[[ Given entries open ]]

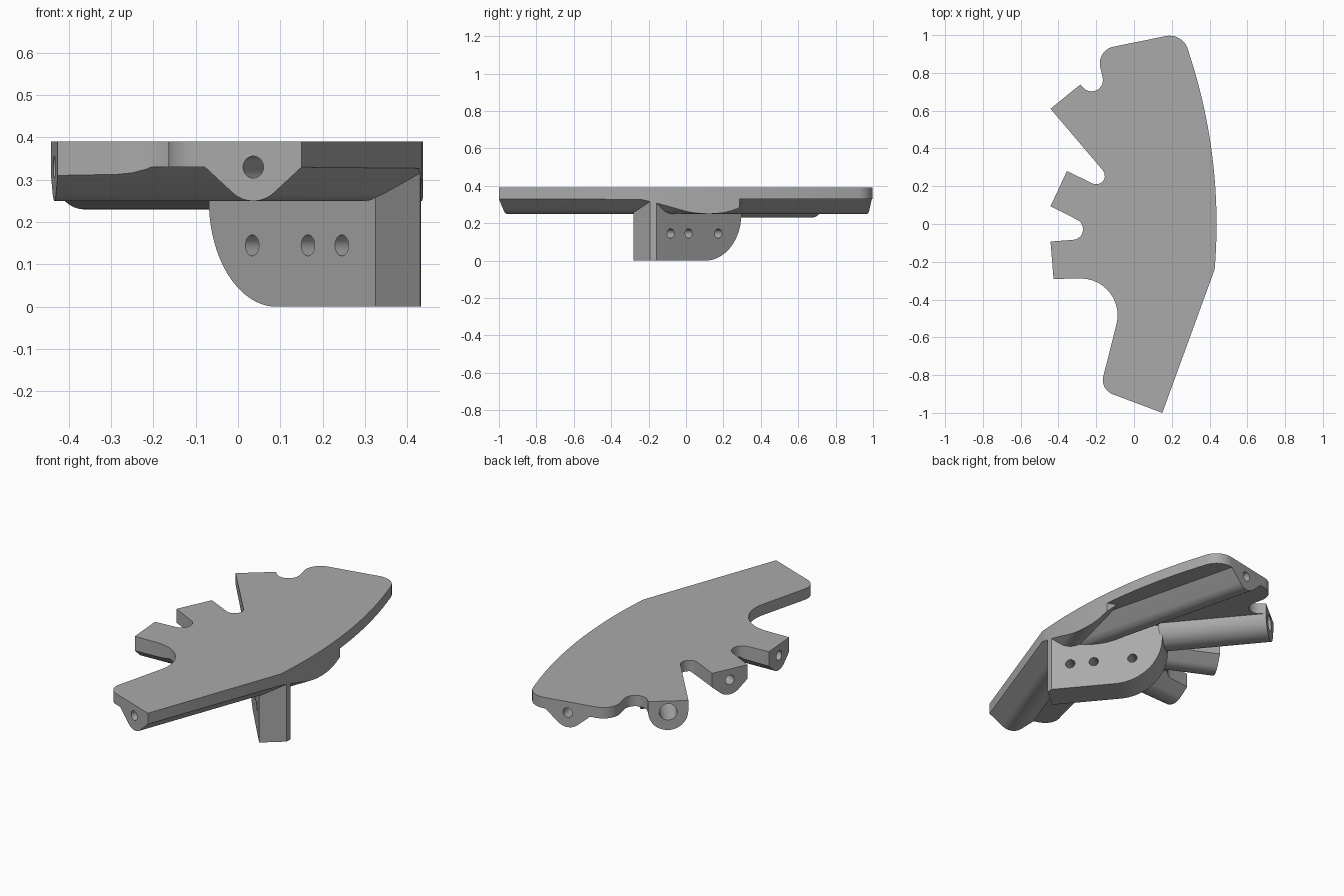
import bpy, bmesh, math
from mathutils import Vector, Matrix

if "Cube" in bpy.data.objects:
    bpy.data.objects.remove(bpy.data.objects["Cube"], do_unlink=True)

UP = Vector((0, 0, 1))
AXIS_Z = 0.33                      # height of rib axes and plate underside
HUB = Vector((0.33, -0.16, AXIS_Z))  # where the ribs converge

grey = bpy.data.materials.new("plain grey")
grey.use_nodes = True
tone = (0.4, 0.4, 0.4, 1)
grey.diffuse_color = tone
grey.node_tree.nodes["Principled BSDF"].inputs["Base Color"].default_value = tone


def frame(u, v, w, origin):
    return Matrix.Translation(origin) @ Matrix((u, v, w)).transposed().to_4x4()


def prism(name, profile, matrix, start, end):
    """Extrude a closed 2D profile from start to end along the frame's third axis."""
    bm = bmesh.new()
    face = bm.faces.new([bm.verts.new((p[0], p[1], start)) for p in profile])
    out = bmesh.ops.extrude_face_region(bm, geom=[face])
    moved = [g for g in out["geom"] if isinstance(g, bmesh.types.BMVert)]
    bmesh.ops.translate(bm, verts=moved, vec=(0, 0, end - start))
    bmesh.ops.transform(bm, matrix=matrix, verts=bm.verts)
    bmesh.ops.recalc_face_normals(bm, faces=bm.faces)
    mesh = bpy.data.meshes.new(name)
    bm.to_mesh(mesh)
    bm.free()
    mesh.materials.append(grey)
    obj = bpy.data.objects.new(name, mesh)
    bpy.context.collection.objects.link(obj)
    return obj


def combine(target, tool, operation):
    mod = target.modifiers.new(operation.lower(), "BOOLEAN")
    mod.operation, mod.object, mod.solver = operation, tool, "EXACT"
    bpy.context.view_layer.objects.active = target
    bpy.ops.object.modifier_apply(modifier=mod.name)
    bpy.data.objects.remove(tool, do_unlink=True)


def arc(cx, cy, r, a, b, n):
    return [(cx + r * math.cos(a + (b - a) * i / n), cy + r * math.sin(a + (b - a) * i / n))
            for i in range(n + 1)]


def fillet(corners, steps=10):
    """Round each (x, y, radius) corner of a polygon."""
    pts = []
    for i, (x, y, r) in enumerate(corners):
        p = Vector((x, y))
        if r == 0:
            pts.append(p)
            continue
        a = (Vector(corners[i - 1][:2]) - p).normalized()
        b = (Vector(corners[(i + 1) % len(corners)][:2]) - p).normalized()
        half = a.angle(b) / 2
        c = p + (a + b).normalized() * r / math.sin(half)
        s = p + a * r / math.tan(half) - c
        e = p + b * r / math.tan(half) - c
        sweep = s.angle_signed(e)
        for k in range(steps + 1):
            pts.append(c + Matrix.Rotation(-sweep * k / steps, 2) @ s)
    return pts


# Plan outline: curved outer edge, rounded ends, three arms and the bays between
R = 2.88
outer_edge = [(x, y, 0) for x, y in
              arc(0.437 - R, 0, R, math.asin(-0.24 / R), math.asin(0.9 / R), 24)]
outline = fillet([(0.15, -1, 0)] + outer_edge + [
    (0.258, 1.013, 0.1), (-0.2, 0.92, 0.09), (-0.117, 0.567, 0.06),
    (-0.285, 0.738, 0), (-0.442, 0.61, 0), (-0.028, 0.123, 0.045),
    (-0.355, 0.28, 0), (-0.442, 0.094, 0), (-0.122, -0.068, 0.056),
    (-0.442, -0.093, 0), (-0.426, -0.291, 0), (-0.03, -0.283, 0.195),
    (-0.18, -0.876, 0.08)])

# Flat deck
square = [(-2, -2), (2, -2), (2, 2), (-2, 2)]
body = prism("ribbed_plate", square, Matrix(), AXIS_Z, 0.39)

# Rib sections: a rounded V and a half round
slope = math.radians(41)
v_half = 0.08 / math.sin(slope)
v_section = ([(-v_half, 0)]
             + arc(0, 0, 0.08, -math.pi / 2 - slope, -math.pi / 2 + slope, 14)
             + [(v_half, 0), (v_half, 0.03), (-v_half, 0.03)])
round_section = arc(0, 0, 0.1, -math.pi, 0, 24) + [(0.1, 0.03), (-0.1, 0.03)]

# Ribs: outer end, section, length change at the hub, bore radius
ribs = [((0.035, -0.96), v_section, 0.45, 0.026),
        ((0.045, 0.965), v_section, 0, 0.026),
        ((-0.398, 0.187), v_section, 0, 0.026),
        ((-0.434, -0.192), v_section, 0, 0.026),
        ((-0.363, 0.674), round_section, -0.51, 0.045)]
bores = []
for (x, y), section, extra, bore in ribs:
    end = Vector((x, y, AXIS_Z))
    along = (HUB - end).normalized()
    m = frame(along.cross(UP), UP, along, end)
    combine(body, prism("rib", section, m, -0.2, (HUB - end).length + extra), "UNION")
    bores.append((m, bore, -0.2, 0.2))

# Upright keel with a large rounded lower corner
along = Vector((-0.64, 0.77, 0)).normalized()
normal = Vector((-along.y, along.x, 0)) * -1
keel_frame = frame(along, UP, normal, Vector((0.325, -0.28, 0)))
length = 0.616
keel_side = ([(0, 0)] + arc(length - 0.25, 0.25, 0.25, -math.pi / 2, 0, 20)
             + [(length, 0.36), (0, 0.36)])
combine(body, prism("keel", keel_side, keel_frame, 0, 0.16), "UNION")
for d in (0.125, 0.25, 0.456):
    bores.append((keel_frame @ Matrix.Translation((d, 0.145, 0)), 0.025, -0.05, 0.21))

# Trim everything to the plan outline, then drill the bores
combine(body, prism("trim", outline, Matrix(), -0.5, 0.8), "INTERSECT")
for m, radius, start, end in bores:
    circle = arc(0, 0, radius, 0, math.tau, 24)[:-1]
    combine(body, prism("bore", circle, m, start, end), "DIFFERENCE")

bpy.ops.object.select_all(action="DESELECT")
body.select_set(True)
bpy.context.view_layer.objects.active = body
bpy.ops.object.shade_smooth_by_angle(angle=math.radians(25))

[[ Given entries closed ]]

**What the task asks**
For each entry, repeat its text exactly and leave out any picture it holds.

**Finished exercise**
import bpy, bmesh, math
from mathutils import Vector, Matrix

if "Cube" in bpy.data.objects:
    bpy.data.objects.remove(bpy.data.objects["Cube"], do_unlink=True)

UP = Vector((0, 0, 1))
AXIS_Z = 0.33                      # height of rib axes and plate underside
HUB = Vector((0.33, -0.16, AXIS_Z))  # where the ribs converge

grey = bpy.data.materials.new("plain grey")
grey.use_nodes = True
tone = (0.4, 0.4, 0.4, 1)
grey.diffuse_color = tone
grey.node_tree.nodes["Principled BSDF"].inputs["Base Color"].default_value = tone


def frame(u, v, w, origin):
    return Matrix.Translation(origin) @ Matrix((u, v, w)).transposed().to_4x4()


def prism(name, profile, matrix, start, end):
    """Extrude a closed 2D profile from start to end along the frame's third axis."""
    bm = bmesh.new()
    face = bm.faces.new([bm.verts.new((p[0], p[1], start)) for p in profile])
    out = bmesh.ops.extrude_face_region(bm, geom=[face])
    moved = [g for g in out["geom"] if isinstance(g, bmesh.types.BMVert)]
    bmesh.ops.translate(bm, verts=moved, vec=(0, 0, end - start))
    bmesh.ops.transform(bm, matrix=matrix, verts=bm.verts)
    bmesh.ops.recalc_face_normals(bm, faces=bm.faces)
    mesh = bpy.data.meshes.new(name)
    bm.to_mesh(mesh)
    bm.free()
    mesh.materials.append(grey)
    obj = bpy.data.objects.new(name, mesh)
    bpy.context.collection.objects.link(obj)
    return obj


def combine(target, tool, operation):
    mod = target.modifiers.new(operation.lower(), "BOOLEAN")
    mod.operation, mod.object, mod.solver = operation, tool, "EXACT"
    bpy.context.view_layer.objects.active = target
    bpy.ops.object.modifier_apply(modifier=mod.name)
    bpy.data.objects.remove(tool, do_unlink=True)


def arc(cx, cy, r, a, b, n):
    return [(cx + r * math.cos(a + (b - a) * i / n), cy + r * math.sin(a + (b - a) * i / n))
            for i in range(n + 1)]


def fillet(corners, steps=10):
    """Round each (x, y, radius) corner of a polygon."""
    pts = []
    for i, (x, y, r) in enumerate(corners):
        p = Vector((x, y))
        if r == 0:
            pts.append(p)
            continue
        a = (Vector(corners[i - 1][:2]) - p).normalized()
        b = (Vector(corners[(i + 1) % len(corners)][:2]) - p).normalized()
        half = a.angle(b) / 2
        c = p + (a + b).normalized() * r / math.sin(half)
        s = p + a * r / math.tan(half) - c
        e = p + b * r / math.tan(half) - c
        sweep = s.angle_signed(e)
        for k in range(steps + 1):
            pts.append(c + Matrix.Rotation(-sweep * k / steps, 2) @ s)
    return pts


# Plan outline: curved outer edge, rounded ends, three arms and the bays between
R = 2.88
outer_edge = [(x, y, 0) for x, y in
              arc(0.437 - R, 0, R, math.asin(-0.24 / R), math.asin(0.9 / R), 24)]
outline = fillet([(0.15, -1, 0)] + outer_edge + [
    (0.258, 1.013, 0.1), (-0.2, 0.92, 0.09), (-0.117, 0.567, 0.06),
    (-0.285, 0.738, 0), (-0.442, 0.61, 0), (-0.028, 0.123, 0.045),
    (-0.355, 0.28, 0), (-0.442, 0.094, 0), (-0.122, -0.068, 0.056),
    (-0.442, -0.093, 0), (-0.426, -0.291, 0), (-0.03, -0.283, 0.195),
    (-0.18, -0.876, 0.08)])

# Flat deck
square = [(-2, -2), (2, -2), (2, 2), (-2, 2)]
body = prism("ribbed_plate", square, Matrix(), AXIS_Z, 0.39)

# Rib sections: a rounded V and a half round
slope = math.radians(41)
v_half = 0.08 / math.sin(slope)
v_section = ([(-v_half, 0)]
             + arc(0, 0, 0.08, -math.pi / 2 - slope, -math.pi / 2 + slope, 14)
             + [(v_half, 0), (v_half, 0.03), (-v_half, 0.03)])
round_section = arc(0, 0, 0.1, -math.pi, 0, 24) + [(0.1, 0.03), (-0.1, 0.03)]

# Ribs: outer end, section, length change at the hub, bore radius
ribs = [((0.035, -0.96), v_section, 0.45, 0.026),
        ((0.045, 0.965), v_section, 0, 0.026),
        ((-0.398, 0.187), v_section, 0, 0.026),
        ((-0.434, -0.192), v_section, 0, 0.026),
        ((-0.363, 0.674), round_section, -0.51, 0.045)]
bores = []
for (x, y), section, extra, bore in ribs:
    end = Vector((x, y, AXIS_Z))
    along = (HUB - end).normalized()
    m = frame(along.cross(UP), UP, along, end)
    combine(body, prism("rib", section, m, -0.2, (HUB - end).length + extra), "UNION")
    bores.append((m, bore, -0.2, 0.2))

# Upright keel with a large rounded lower corner
along = Vector((-0.64, 0.77, 0)).normalized()
normal = Vector((-along.y, along.x, 0)) * -1
keel_frame = frame(along, UP, normal, Vector((0.325, -0.28, 0)))
length = 0.616
keel_side = ([(0, 0)] + arc(length - 0.25, 0.25, 0.25, -math.pi / 2, 0, 20)
             + [(length, 0.36), (0, 0.36)])
combine(body, prism("keel", keel_side, keel_frame, 0, 0.16), "UNION")
for d in (0.125, 0.25, 0.456):
    bores.append((keel_frame @ Matrix.Translation((d, 0.145, 0)), 0.025, -0.05, 0.21))

# Trim everything to the plan outline, then drill the bores
combine(body, prism("trim", outline, Matrix(), -0.5, 0.8), "INTERSECT")
for m, radius, start, end in bores:
    circle = arc(0, 0, radius, 0, math.tau, 24)[:-1]
    combine(body, prism("bore", circle, m, start, end), "DIFFERENCE")

bpy.ops.object.select_all(action="DESELECT")
body.select_set(True)
bpy.context.view_layer.objects.active = body
bpy.ops.object.shade_smooth_by_angle(angle=math.radians(25))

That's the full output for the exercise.